At this moment, the README is the best guidance we can provide specifically for the use of the program, and we'd like to provide an overall guide explaining the colors and different windows that are included in the program. It’s been a part of a long TODO list for us. Unfortunately, our development of SHARPpy slowed down recently due to both school and job commitments, but we have been picking it back up.

Until we are able to produce a guide of some sort, I’d highly suggest the websites mentioned by those above me as they refer to the program (NSHARP) that we derived heavily from when we wrote SHARPpy. When we wrote the program, we worked closely with SPC and took many cues from those websites when we couldn't meet with them (e.g. with the red, blue and purple bars in the SR-winds with height panel). These websites will provide guidance for most of what you find on the SHARPpy GUI (I’ve recopied them below):


You can think of the program as a subset of tools considered to be important to analyzing, diagnosing, and forecasting the implications of different environments that support deep convection. The subset of tools included in in the program are a direct result of work and experiences of people within both the operational and research community. They will largely acknowledge that no one tool works 100% of the time. The tools are redundant in that often when one calculation or algorithm or tool lights up, others will too. All tools are based off of some calculation of the four primary ingredients: shear, instability, moisture, and lift. Not all functions of the program are explained or validated in the scientific literature (e.g. the Possible Hazard Type Box, the Storm Slinky), but most are described and tested in the literature (e.g. STP, CAPE, SARS) as tools that have some known ability to explain different environments. If you’d like to read those papers, we have a list of those references. We really recommend others to read those papers and learn those concepts. Getting to code SHARPpy and read the papers its functionality derives from gave us an insight into when certain tools may work and when they may fail. Reading the papers can give you a leg up on becoming a SHARPpy power user, I guess. Here's the list of papers many of the program's functions refer to:

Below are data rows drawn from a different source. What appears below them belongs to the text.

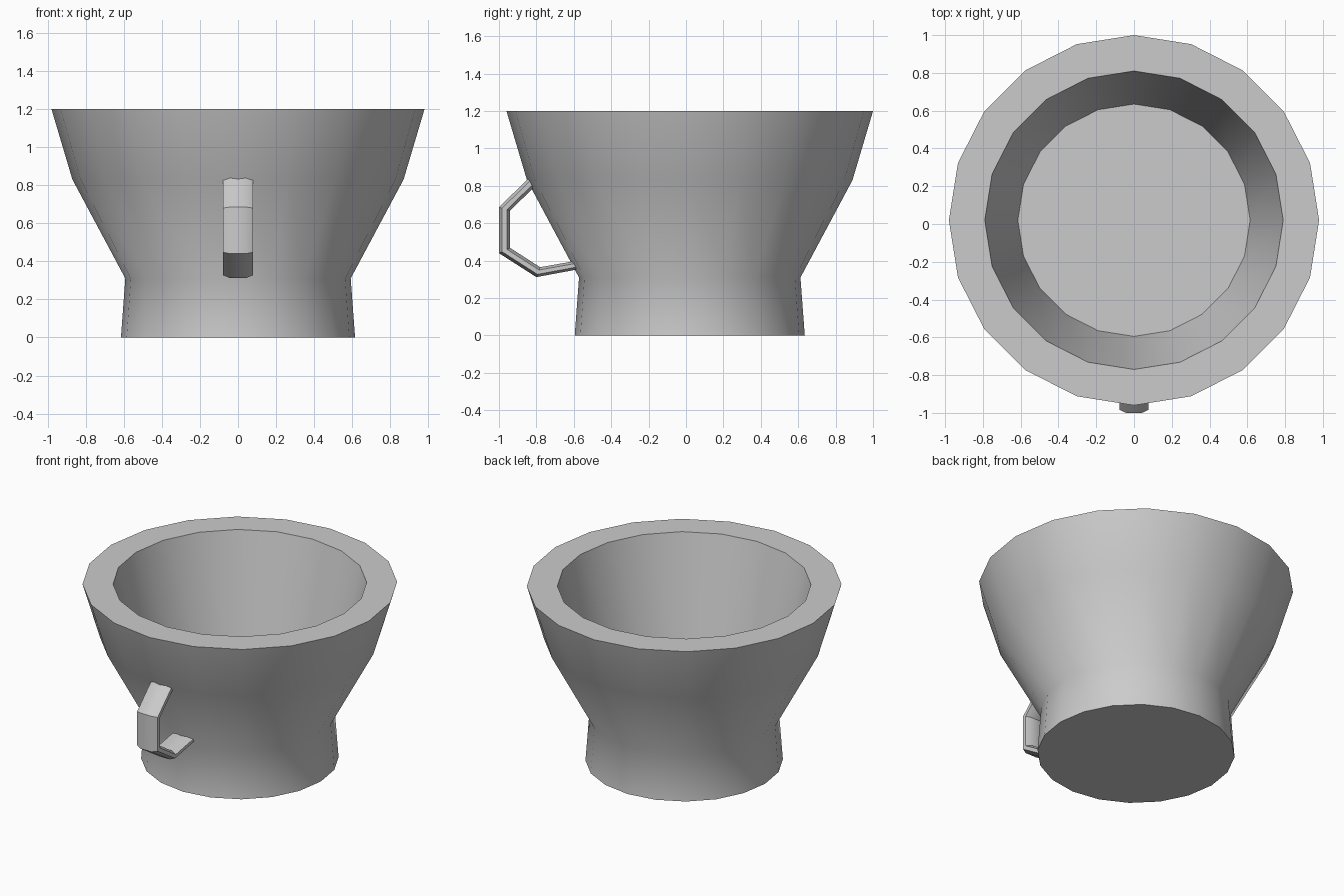
import bpy, bmesh
from math import sin, cos, pi, radians
from mathutils import Vector

if "Cube" in bpy.data.objects:
    bpy.data.objects.remove(bpy.data.objects["Cube"])

CENTRE_Y = 0.02


def loft(name, rings, angle):
    """Skin a list of closed rings, cap both ends and smooth by angle."""
    bm = bmesh.new()
    loops = [[bm.verts.new(p) for p in ring] for ring in rings]
    n = len(loops[0])
    for a, b in zip(loops, loops[1:]):
        for i in range(n):
            j = (i + 1) % n
            bm.faces.new((a[i], a[j], b[j], b[i]))
    bm.faces.new(loops[0][::-1])
    bm.faces.new(loops[-1])
    bmesh.ops.recalc_face_normals(bm, faces=bm.faces)
    mesh = bpy.data.meshes.new(name)
    bm.to_mesh(mesh)
    bm.free()
    obj = bpy.data.objects.new(name, mesh)
    bpy.context.collection.objects.link(obj)
    bpy.ops.object.select_all(action='DESELECT')
    bpy.context.view_layer.objects.active = obj
    obj.select_set(True)
    bpy.ops.object.shade_smooth_by_angle(angle=radians(angle))
    return obj


def circle(r, z, sides=20):
    return [(r * sin(2 * pi * i / sides), CENTRE_Y + r * cos(2 * pi * i / sides), z)
            for i in range(sides)]


# Cup body: outer wall up, over the thick rim, down to the inner floor
profile = [(0.615, 0), (0.592, 0.31), (0.87, 0.83), (0.98, 1.2), (0.79, 1.2), (0.615, 0.42)]
loft("cup_body", [circle(r, z) for r, z in profile], 45)

# Handle: flattened octagon swept between outer and inner side outlines (y, z)
outer = [(-0.845, 0.838), (-1.0, 0.685), (-1.0, 0.44), (-0.80, 0.312), (-0.57, 0.355)]
inner = [(-0.81, 0.795), (-0.94, 0.668), (-0.94, 0.468), (-0.78, 0.365), (-0.57, 0.402)]
section = [(0.042, 1), (0.078, 0.72), (0.078, 0.28), (0.042, 0),
           (-0.042, 0), (-0.078, 0.28), (-0.078, 0.72), (-0.042, 1)]
rings = []
for o, i in zip(outer, inner):
    a, b = Vector((0, *i)), Vector((0, *o))
    rings.append([a.lerp(b, t) + Vector((x, 0, 0)) for x, t in section])
loft("handle", rings, 30)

Unfortunately, we can’t comment on CoD's implementation of the SHARPpy program on their website. They deviated significantly from our original color scheme (that we pulled from the SPC operational version of NSHARP), so I would ask them directly what their colors correspond to.
Last edited:
Does this work with Windows 10 64 bit? I read the entire thread and looked around the Git hub for awhile, but didn't see a build for W10. Hope I didn't overlook something. Thanks in advance.